MRU scholars and students help conceptualize the border
Slippery concept gains traction with cross-disciplinary and trans-continental studies
Over the past three years members of Mount Royal University’s Faculty of Arts have been making their mark on the global map as members of the Leverhulme-Trust’s Culture, Canada and the U.S Border (CCUSB) studies network, an international research network dedicated to studying cultural representation, production and exchange on and around the Canada-US border.
Professors Kelly Hewson and Lee Easton, both film studies instructors from the Department of English, helped organize the CCUSB network, and have so far attended three international conferences to discuss the Canada and U.S. border in terms of everything from surveillance and securitisation to indigeneity.
In 2011 Hewson and Easton saw a call for proposals for a conference focused on the question of representation and the Canada-US border.
“We knew that was exactly where we needed to go. I guess we were hailed, as we sometimes say in cultural studies,” said Easton.
After jointly presenting a paper based on their observations of Canadian students viewing American film products at the conference, which took place at the University of Kent, a “hotbed of border studies,” said Hewson, the pair were asked to assist in creating a network.
Mount Royal then joined forces with the University of Kent, the University of Nottingham, the University of Buffalo and Algoma University, and the CCUSB project was kick-started with a $50,000 grant from the Leverhulme Trust, one of the largest multi-disciplinary providers of research funding in the U.K.

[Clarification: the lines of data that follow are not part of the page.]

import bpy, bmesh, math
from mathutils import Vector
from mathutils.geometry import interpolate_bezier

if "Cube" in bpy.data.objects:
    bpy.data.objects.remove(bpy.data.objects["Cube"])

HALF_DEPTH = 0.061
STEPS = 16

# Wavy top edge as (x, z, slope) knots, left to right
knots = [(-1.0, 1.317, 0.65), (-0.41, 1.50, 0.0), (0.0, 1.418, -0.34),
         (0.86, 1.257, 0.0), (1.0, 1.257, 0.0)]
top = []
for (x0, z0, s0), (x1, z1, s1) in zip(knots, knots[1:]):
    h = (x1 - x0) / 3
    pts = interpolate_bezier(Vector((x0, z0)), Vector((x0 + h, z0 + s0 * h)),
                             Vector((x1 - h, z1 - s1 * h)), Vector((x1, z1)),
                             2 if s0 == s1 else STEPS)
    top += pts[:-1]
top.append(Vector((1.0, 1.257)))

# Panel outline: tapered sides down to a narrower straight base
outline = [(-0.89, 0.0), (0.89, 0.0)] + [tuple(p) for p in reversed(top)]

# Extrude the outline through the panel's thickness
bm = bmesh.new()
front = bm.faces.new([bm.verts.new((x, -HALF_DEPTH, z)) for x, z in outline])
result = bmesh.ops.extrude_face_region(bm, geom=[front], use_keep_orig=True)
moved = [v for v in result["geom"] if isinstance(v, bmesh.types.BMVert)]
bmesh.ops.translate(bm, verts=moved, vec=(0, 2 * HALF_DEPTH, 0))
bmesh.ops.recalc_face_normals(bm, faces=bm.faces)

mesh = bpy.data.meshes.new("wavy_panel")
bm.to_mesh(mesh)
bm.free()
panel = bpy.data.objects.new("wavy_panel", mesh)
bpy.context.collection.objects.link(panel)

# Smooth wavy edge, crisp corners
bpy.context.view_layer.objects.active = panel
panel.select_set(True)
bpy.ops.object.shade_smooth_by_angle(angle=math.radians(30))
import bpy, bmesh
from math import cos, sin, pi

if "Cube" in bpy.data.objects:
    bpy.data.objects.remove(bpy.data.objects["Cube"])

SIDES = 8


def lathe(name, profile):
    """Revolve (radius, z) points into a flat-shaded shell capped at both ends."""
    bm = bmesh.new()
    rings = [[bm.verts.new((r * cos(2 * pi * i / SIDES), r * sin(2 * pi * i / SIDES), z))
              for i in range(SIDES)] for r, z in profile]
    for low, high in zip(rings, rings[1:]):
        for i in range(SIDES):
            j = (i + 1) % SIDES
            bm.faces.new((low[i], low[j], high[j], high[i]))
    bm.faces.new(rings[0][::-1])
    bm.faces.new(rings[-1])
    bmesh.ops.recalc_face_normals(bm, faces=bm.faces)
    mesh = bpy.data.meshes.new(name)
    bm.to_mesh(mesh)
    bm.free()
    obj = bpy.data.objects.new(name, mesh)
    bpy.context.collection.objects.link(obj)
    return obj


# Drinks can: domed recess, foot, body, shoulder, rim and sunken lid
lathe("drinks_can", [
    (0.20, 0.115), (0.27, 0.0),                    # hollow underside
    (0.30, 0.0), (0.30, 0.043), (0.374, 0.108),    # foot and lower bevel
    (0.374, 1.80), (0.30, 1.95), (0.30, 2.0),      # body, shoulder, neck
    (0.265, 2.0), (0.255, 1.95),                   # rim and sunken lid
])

“We are working with student learning and trying to render visible things that are made invisible,” said Hewson.
In addition to the conferences, three more workshops have been held in various locations, the most recent being organized by Hewson and taking place in September, 2014 in Calgary at Loft 112. Attendees, which included MRU students, took a close look at the concept of aesthetics and the border.
“The atmosphere was open and honest, and the discussion was lively,” said Hewson.
Speakers included visual artist, Dylan Miner, who spoke of indigenous movements against settler-colonial borders, and the ground-breaking cultural anthropologist, Audra Simpson who spoke of the genderized and politicized life of Chief Theresa Spence.
“This is an emerging field and it has MRU’s name all over it. It’s an international field fulfilling a niche in scholarship that has been overlooked, and MRU has been tagged as a sponsor,” said Hewson.
Next up on the border studies agenda is a two-day symposium to be held in Paris entitled Theorising the Canada-U.S. Border in May, 2015.
The CCUSB includes representatives from several fields of study, which has resulted in collaboration providing perspectives from all angles.
"The project itself is breaking down borders between research disciplines," said Hewson. “To be able to look at a subject and view it through so many lenses, such as how social geographers look at the border or how historians look at the border, I find it fascinating. There’s a real community involved."
Hewson says those on the literary side of things, such as herself and Easton, look for texts that can harden the border, or challenge, unsettle, or completely ignore it.
“There are all kinds of academics who think that there’s something problematic about these national formations, and that the thing to do is look at this literature from a hemispheric perspective,” said Hewson. “Bounded categorizes of study are being unbounded, unbordered, and are now being called hemispheric studies.”
A number of resources have been created through the CCUSB already, including an anthology entitled Parallel Encounters: Culture at the Canada-US Border (2012) and a special journal called Borderland Studies. Students have also been creating resources in their fourth-year Film Studies courses that can serve as a potential pool those who want to teach to draw upon, said Hewson.
MRU students are being encouraged to apply to attend the Paris conference.
“The things the students are bringing to the table are wonderful too. They come to the borderlands with an array of viewpoints,” said Hewson. “I think there’s something kind of exciting … and slippery … because it’s new and you’re trying to hang on.”
Easton adds that they hope the discussion will help connect and engage students in classes.
“On another level, our research encourages us, our students and ideally those outside the University to engage with the important questions about how mainstream Canadians use the border to bracket off some of the difficult aspects of Canadian history and even current situations,” said Easton. “We hope to help shape that future to ensure MRU and the Department of English are seen as leaders in this field.”
— Michelle Bodnar, Dec. 1, 2014